The Easter sermon is always a challenge for me. The rest of the year, I try to give sermons for people with scientific minds. If I’m going to talk about the meaning of life, I don’t leave out the fact that Darwinism has forever changed that topic. If I’m going to talk about heaven, I have to deal with the fact that, after Einstein, we can’t really think of an eternal place because space and time cannot be separated.
Within my own limits, I try to make St. Andrew’s a place where people with a modern worldview can be intellectually honest. So, I dread Easter morning when so many visitors come for the first time expecting the story of Easter to be told as they have always heard it. When I try to discuss what “resurrection” might mean within reality as we live it, I can almost see the flowers on their bonnets begin to droop.
This year I’m thinking about looking at Psalm 46 to tell the Easter story. This is the Psalm that Luther used to write “A Mighty Fortress.” It talks about earthquakes and falling empires and says there is a river running through it all. I’ve always loved that image of eternity being in the midst of change. I also want to take a scientific essay called, “The Immortality of the Flock” and looks at how a flock remains the same through all the births and deaths of individuals. Their “immortality” isn’t found in stretching out their own individuality, but in joining a larger life.

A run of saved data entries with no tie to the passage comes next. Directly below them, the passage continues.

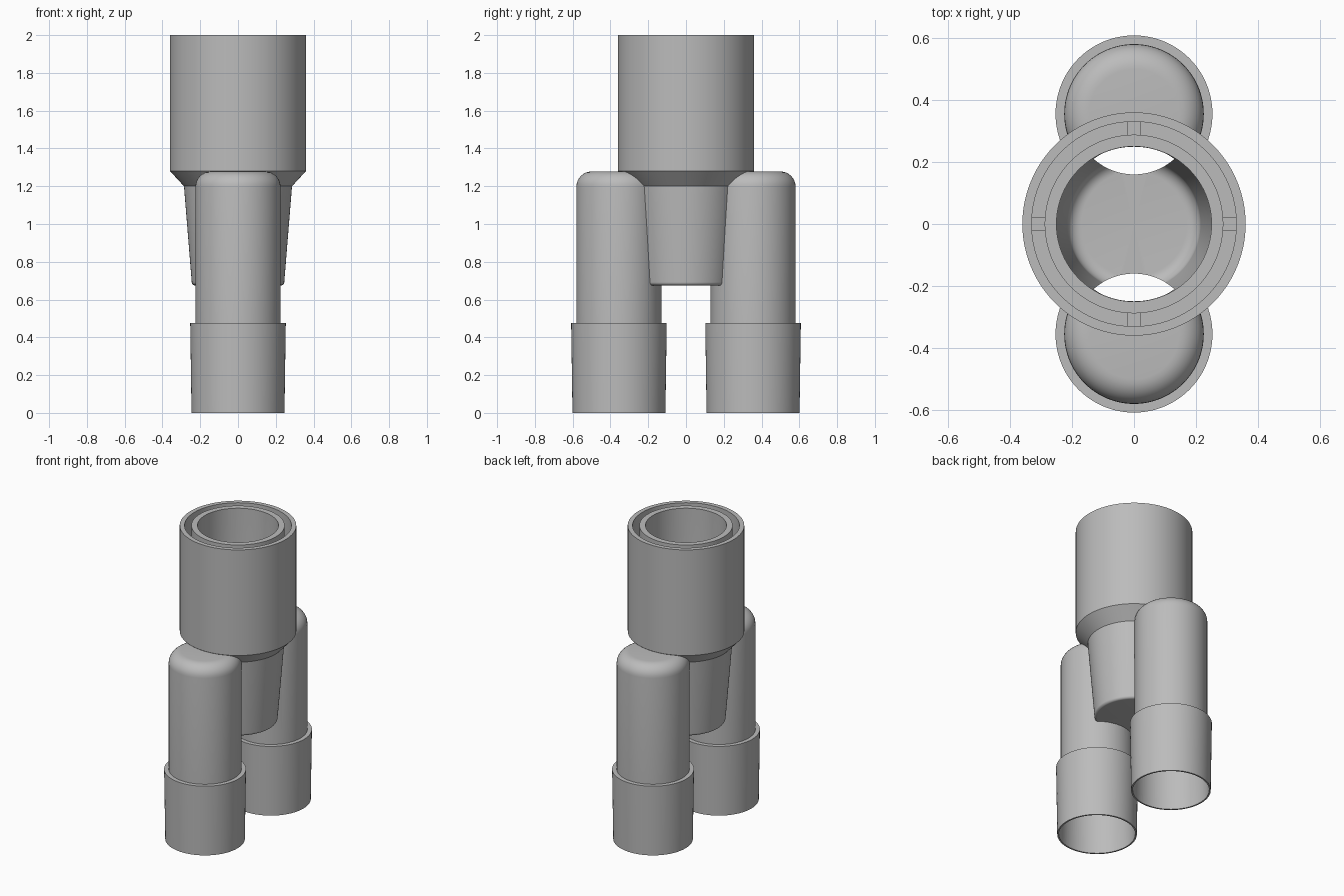
import bpy
import bmesh
from math import cos, sin, pi, radians

SEG = 96
LEG_Y = 0.355

cube = bpy.data.objects.get("Cube")
if cube:
    bpy.data.objects.remove(cube, do_unlink=True)

grey = bpy.data.materials.new("plain grey")
grey.use_nodes = True
grey.diffuse_color = (0.5, 0.5, 0.5, 1)
grey.node_tree.nodes["Principled BSDF"].inputs["Base Color"].default_value = (0.5, 0.5, 0.5, 1)


def fillet(r, z, size, start, steps=8):
    """Quarter-round of a profile, centred at (r, z), turning up from start."""
    angles = [start + pi / 2 * i / steps for i in range(steps + 1)]
    return [(r + size * cos(a), z + size * sin(a)) for a in angles]


def finish(name, bm):
    bmesh.ops.recalc_face_normals(bm, faces=bm.faces)
    mesh = bpy.data.meshes.new(name)
    bm.to_mesh(mesh)
    bm.free()
    mesh.materials.append(grey)
    obj = bpy.data.objects.new(name, mesh)
    bpy.context.collection.objects.link(obj)
    return obj


def lathe(name, profile, y=0.0, closed=False):
    """Revolve (radius, height) points around a vertical axis at y."""
    bm = bmesh.new()
    verts = [bm.verts.new((r, 0, z)) for r, z in profile]
    loop = verts + verts[:1] if closed else verts
    edges = [bm.edges.new(pair) for pair in zip(loop, loop[1:])]
    bmesh.ops.spin(bm, geom=verts + edges, cent=(0, 0, 0), axis=(0, 0, 1),
                   angle=2 * pi, steps=SEG)
    bmesh.ops.remove_doubles(bm, verts=bm.verts, dist=0.00005)
    bmesh.ops.translate(bm, verts=bm.verts, vec=(0, y, 0))
    return finish(name, bm)


def combine(target, other, operation):
    mod = target.modifiers.new(operation.lower(), "BOOLEAN")
    mod.operation = operation
    mod.solver = "EXACT"
    mod.object = other
    bpy.context.view_layer.objects.active = target
    bpy.ops.object.modifier_apply(modifier=mod.name)
    bpy.data.objects.remove(other, do_unlink=True)


# Outer shape: wide socket, chamfer and tapered cup
fitting = lathe("pipe_fitting", [(0, 0.675)] + fillet(0.227, 0.693, 0.018, -pi / 2)
                + [(0.286, 1.2), (0.36, 1.28), (0.36, 2.0), (0, 2.0)])

# Outer shape: two round-topped legs with collars
for side in (-1, 1):
    leg = lathe("leg", [(0, 0), (0.246, 0), (0.253, 0.475), (0.225, 0.475)]
                + fillet(0.145, 1.198, 0.08, 0) + [(0, 1.278)], side * LEG_Y)
    combine(fitting, leg, "UNION")

# Hollow of the socket and cup
cup_hollow = lathe("cup_hollow", [(0, 0.705)] + fillet(0.17, 0.75, 0.045, -pi / 2)
                   + [(0.25, 1.26), (0.25, 2.1), (0, 2.1)])
combine(fitting, cup_hollow, "DIFFERENCE")

# Ring groove in the socket wall
groove = lathe("groove", [(0.288, 1.31), (0.33, 1.31), (0.33, 2.1), (0.288, 2.1)],
               closed=True)
combine(fitting, groove, "DIFFERENCE")

# Bores of the legs, open at the bottom
for side in (-1, 1):
    bore = lathe("leg_bore", [(0, -0.1), (0.236, -0.1), (0.236, 0), (0.228, 0.45), (0.195, 0.45)]
                 + fillet(0.145, 1.198, 0.05, 0) + [(0, 1.248)], side * LEG_Y)
    combine(fitting, bore, "DIFFERENCE")

# Four ribs bridging the groove
bm = bmesh.new()
for x, y in ((1, 0), (-1, 0), (0, 1), (0, -1)):
    made = bmesh.ops.create_cube(bm, size=1)["verts"]
    bmesh.ops.scale(bm, verts=made, vec=(0.046, 0.046, 0.5))
    bmesh.ops.translate(bm, verts=made, vec=(0.309 * x, 0.309 * y, 1.55))
ribs = finish("groove_ribs", bm)

# Smooth the round walls and keep the rims crisp
bpy.ops.object.select_all(action="DESELECT")
fitting.select_set(True)
bpy.context.view_layer.objects.active = fitting
bpy.ops.object.shade_smooth_by_angle(angle=radians(30))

Hopefully that fusion will be reality based enough for St. Andrew’s regulars, and hopeful enough for our Easter visitors.